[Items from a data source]
Content starts

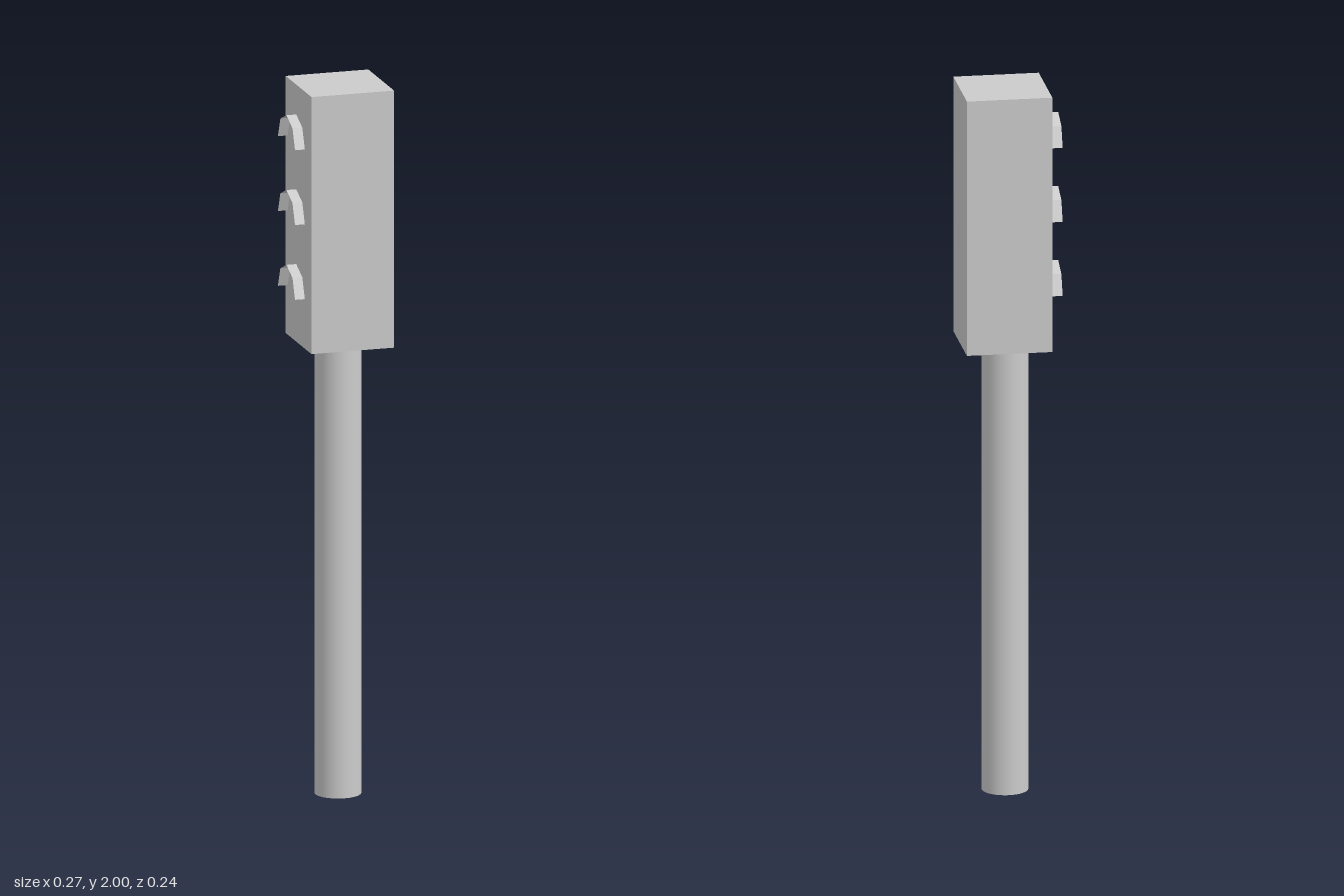
import * as THREE from 'three';

export function createModel() {
  const model = new THREE.Group();
  const smooth = new THREE.MeshStandardMaterial({ color: 0xcccccc });
  const faceted = new THREE.MeshStandardMaterial({
    color: 0xcccccc, flatShading: true, side: THREE.DoubleSide,
  });

  function add(parent, name, geometry, material, x, y, z) {
    const mesh = new THREE.Mesh(geometry, material);
    mesh.name = name;
    mesh.position.set(x, y, z);
    parent.add(mesh);
  }

  // Round pole and signal housing
  add(model, 'pole', new THREE.CylinderGeometry(0.064, 0.064, 1.275, 32), smooth, 0.011, 0.6375, 0);
  add(model, 'housing', new THREE.BoxGeometry(0.236, 0.725, 0.238), smooth, 0.017, 1.6375, -0.001);

  // Three lamps facing -x: an octagonal lens under a half-octagon visor
  const lens = new THREE.CircleGeometry(0.078, 8).rotateY(-Math.PI / 2);
  const visor = new THREE.CylinderGeometry(0.079, 0.079, 0.028, 4, 1, true, 0, Math.PI)
    .rotateZ(Math.PI / 2);
  ['top', 'middle', 'bottom'].forEach((label, i) => {
    const lamp = new THREE.Group();
    lamp.name = label + 'Lamp';
    lamp.position.set(-0.108, 1.843 - i * 0.211, 0);
    add(lamp, 'lens', lens, faceted, 0, 0, 0);
    add(lamp, 'visor', visor, faceted, -0.014, 0, 0);
    model.add(lamp);
  });

  return model;
}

Content ends

- Task description: Would you repeat, exactly and with nothing added, every line from the line containing "const lens = new" through the last line of the records above?

- Answer below:
  const lens = new THREE.CircleGeometry(0.078, 8).rotateY(-Math.PI / 2);
  const visor = new THREE.CylinderGeometry(0.079, 0.079, 0.028, 4, 1, true, 0, Math.PI)
    .rotateZ(Math.PI / 2);
  ['top', 'middle', 'bottom'].forEach((label, i) => {
    const lamp = new THREE.Group();
    lamp.name = label + 'Lamp';
    lamp.position.set(-0.108, 1.843 - i * 0.211, 0);
    add(lamp, 'lens', lens, faceted, 0, 0, 0);
    add(lamp, 'visor', visor, faceted, -0.014, 0, 0);
    model.add(lamp);
  });

  return model;
}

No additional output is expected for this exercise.